The brave face with the fixed grin: the problem with job satisfaction
30 November 2010
The problem with the notion of job satisfaction is that it is impossible to know what it is measuring: does it say anything about the nature of a job or is it a reflection of the willingness of people to put a brave face on things? If it goes up, does it mean expectations have fallen or that experiences of work have improved? And if it goes down does it mean employees are adapting poorly or changes are not in their interests?
So news from the Chartered Institute of Personnel and Development showing that job satisfaction has risen during the troubled economic climate does not so much confound predictions as demonstrate the problem.
The CIPD explain it as a 'fixed grin' phenomenon: tougher times mean expectations lower and people are grateful just to have a job. Perhaps so. But on this logic, economic booms are subjectively bad for people because, their basic needs catered for, they up the Maslovian stakes and start looking for stimulation, friendship and meaning from their work and are sure to be disappointed as a result.
Is job satisfaction useful? It is certainly useful to psychologists: counter-intuitive intrigue lies within. Economists are also coming to view it as useful because satisfaction is seen as being predictive of less abstract things such as quit rates and absenteeism. But among workplace specialists, job satisfaction attracts very mixed notices as a measure of employee wellbeing.
In The Work Foundation’s work on job quality, for example, we favour measures of task discretion, work intensity, job insecurity, working time and skills utilisation . As a kind of dashboard of indicators of good work, we would argue these are more objective and useful than 'satisfaction'. And after all, 'satisfied' can mean 'so-so', 'fine' or 'below-par'. There feels like something quintessentially passive and maybe even 20th century about the notion of mere 'satisfaction' with work.
The approach of the Workplace Employment Relations Survey is a step forward, though. Rather than a simple measure of job satisfaction, it asks for satisfaction with eight different dimensions of work including pay, hours, job security, involvement the scope for using one’s initiative and the influence over the job. Involvement and pay are the big dis-satisfiers – or rather were in 2004 (the last WERS). These offer far more detailed insight into the nature of work.

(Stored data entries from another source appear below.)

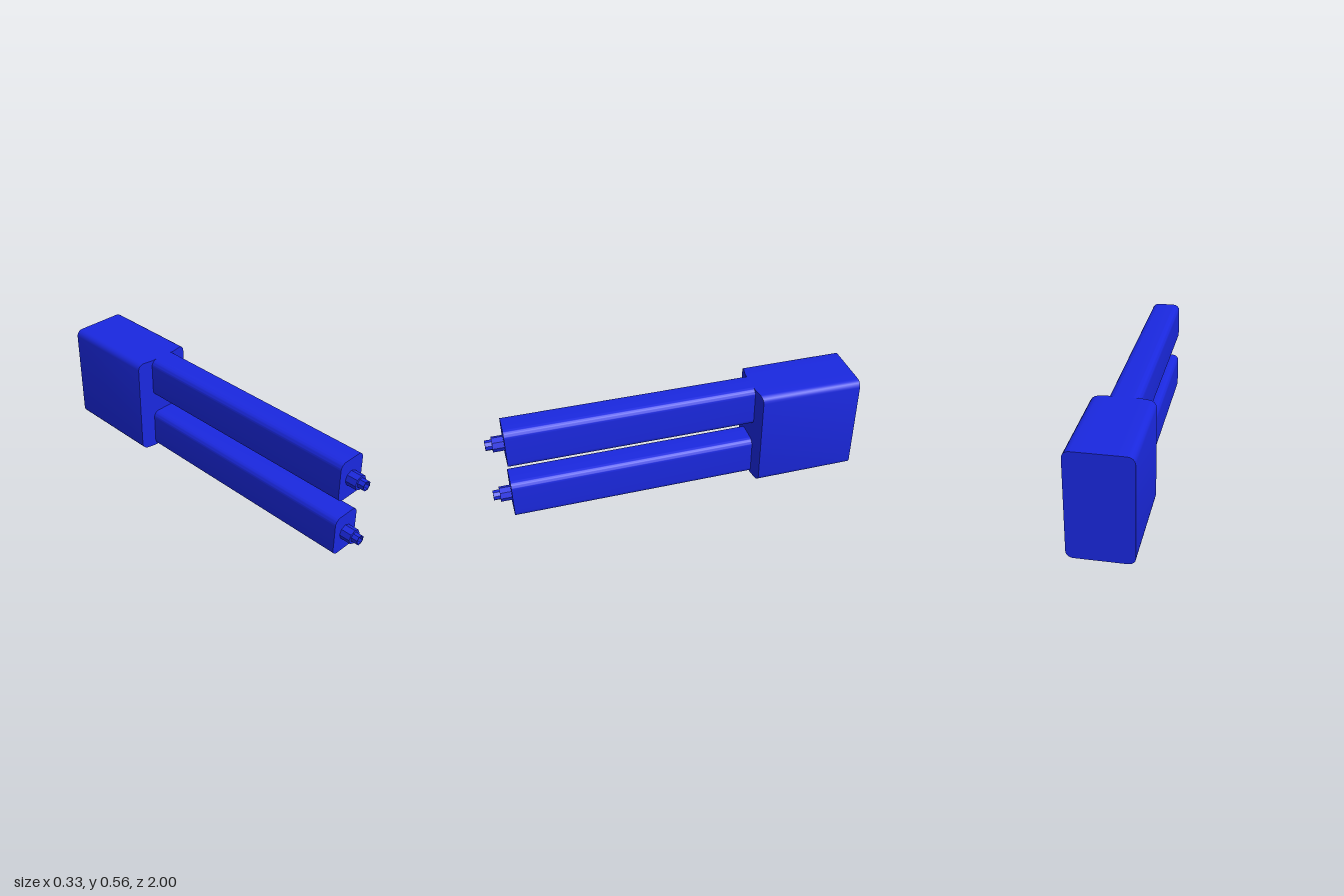
import * as THREE from 'three';
import { toCreasedNormals } from 'three/addons/utils/BufferGeometryUtils.js';

const material = new THREE.MeshStandardMaterial({ color: 0x1a28e0 });
const faceted = new THREE.MeshStandardMaterial({ color: 0x1a28e0, flatShading: true });

const HALF_W = 0.166, HEIGHT = 0.565, RADIUS = 0.036;
const ARM_W = 0.082, ARM_H = 0.228;
const BACK = -1, FRONT = -0.43, ARM_END = 0.905;

function add(group, name, geometry, mat = material) {
  const mesh = new THREE.Mesh(geometry, mat);
  mesh.name = name;
  group.add(mesh);
  return mesh;
}

// Block swept across x in columns: rounded long edges, front sloping back towards both sides
function bodyGeometry() {
  const right = [[ARM_W, 0]];
  for (let i = 0; i <= 4; i++) {
    const a = (i / 4) * Math.PI / 2;
    right.push([HALF_W - RADIUS + RADIUS * Math.sin(a), RADIUS * (1 - Math.cos(a))]);
  }
  const left = right.map(([x, inset]) => [-x, inset]).reverse();
  const columns = [...left, ...right].map(([x, inset]) => {
    const slope = 0.016 * (Math.abs(x) - ARM_W) / (HALF_W - ARM_W);
    const lo = inset, hi = HEIGHT - inset, z = FRONT - slope;
    // front bottom, front top, back top, back bottom
    return [[x, lo, z], [x, hi, z], [x, hi, BACK], [x, lo, BACK]];
  });
  const pos = [];
  const quad = (a, b, c, d) => pos.push(...a, ...b, ...c, ...a, ...c, ...d);
  for (let i = 0; i < columns.length - 1; i++) {
    const p = columns[i], q = columns[i + 1];
    for (let k = 0; k < 4; k++) {
      const n = (k + 1) % 4;
      quad(p[k], q[k], q[n], p[n]);
    }
  }
  const first = columns[0], last = columns[columns.length - 1];
  quad(first[0], first[1], first[2], first[3]);
  quad(last[3], last[2], last[1], last[0]);
  const g = new THREE.BufferGeometry();
  g.setAttribute('position', new THREE.Float32BufferAttribute(pos, 3));
  return toCreasedNormals(g, 0.5);
}

// Long bar with rounded edges, centred on its own axis
function armGeometry() {
  const w = ARM_W, h = ARM_H / 2, r = RADIUS;
  const s = new THREE.Shape();
  s.moveTo(w, h - r);
  s.absarc(w - r, h - r, r, 0, Math.PI / 2);
  s.absarc(-w + r, h - r, r, Math.PI / 2, Math.PI);
  s.absarc(-w + r, -h + r, r, Math.PI, Math.PI * 1.5);
  s.absarc(w - r, -h + r, r, Math.PI * 1.5, Math.PI * 2);
  const g = new THREE.ExtrudeGeometry(s, { depth: ARM_END - FRONT + 0.02, bevelEnabled: false, curveSegments: 6 });
  g.translate(0, 0, FRONT - 0.02);
  return toCreasedNormals(g, 0.5);
}

export function createModel() {
  const group = new THREE.Group();
  group.name = 'twinArmBlock';
  add(group, 'body', bodyGeometry());

  const arm = armGeometry();
  const nut = new THREE.CylinderGeometry(0.041, 0.041, 0.062, 8).rotateX(Math.PI / 2);
  // Hollow tip: outer wall, rim, inner wall and floor
  const profile = [[0.028, 0], [0.028, 0.036], [0.022, 0.036], [0.022, 0.004], [0, 0.004]]
    .map(([r, y]) => new THREE.Vector2(r, y));
  const tip = new THREE.LatheGeometry(profile, 8, Math.PI / 8).rotateX(Math.PI / 2);

  // Lower and upper arm, each with a nut and a tip
  [['lower', ARM_H / 2], ['upper', HEIGHT - ARM_H / 2]].forEach(([name, y]) => {
    const assembly = new THREE.Group();
    assembly.name = name + 'Arm';
    assembly.position.y = y;
    add(assembly, name + 'Bar', arm);
    add(assembly, name + 'Nut', nut, faceted).position.z = ARM_END + 0.029;
    add(assembly, name + 'Tip', tip, faceted).position.z = 0.964;
    group.add(assembly);
  });
  return group;
}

The more worrying findings from the CIPD survey stem from perceptions of the recession on rising stress levels along with falling security and deteriorating standards of living. The downturn may well have worsened the quality of work, but the Coalition, for understandable reasons, has focussed on getting jobs not the quality of them. Like growth, however, the coming years are likely to demand a more convincing story about the workplace and the place of work in a Big Society.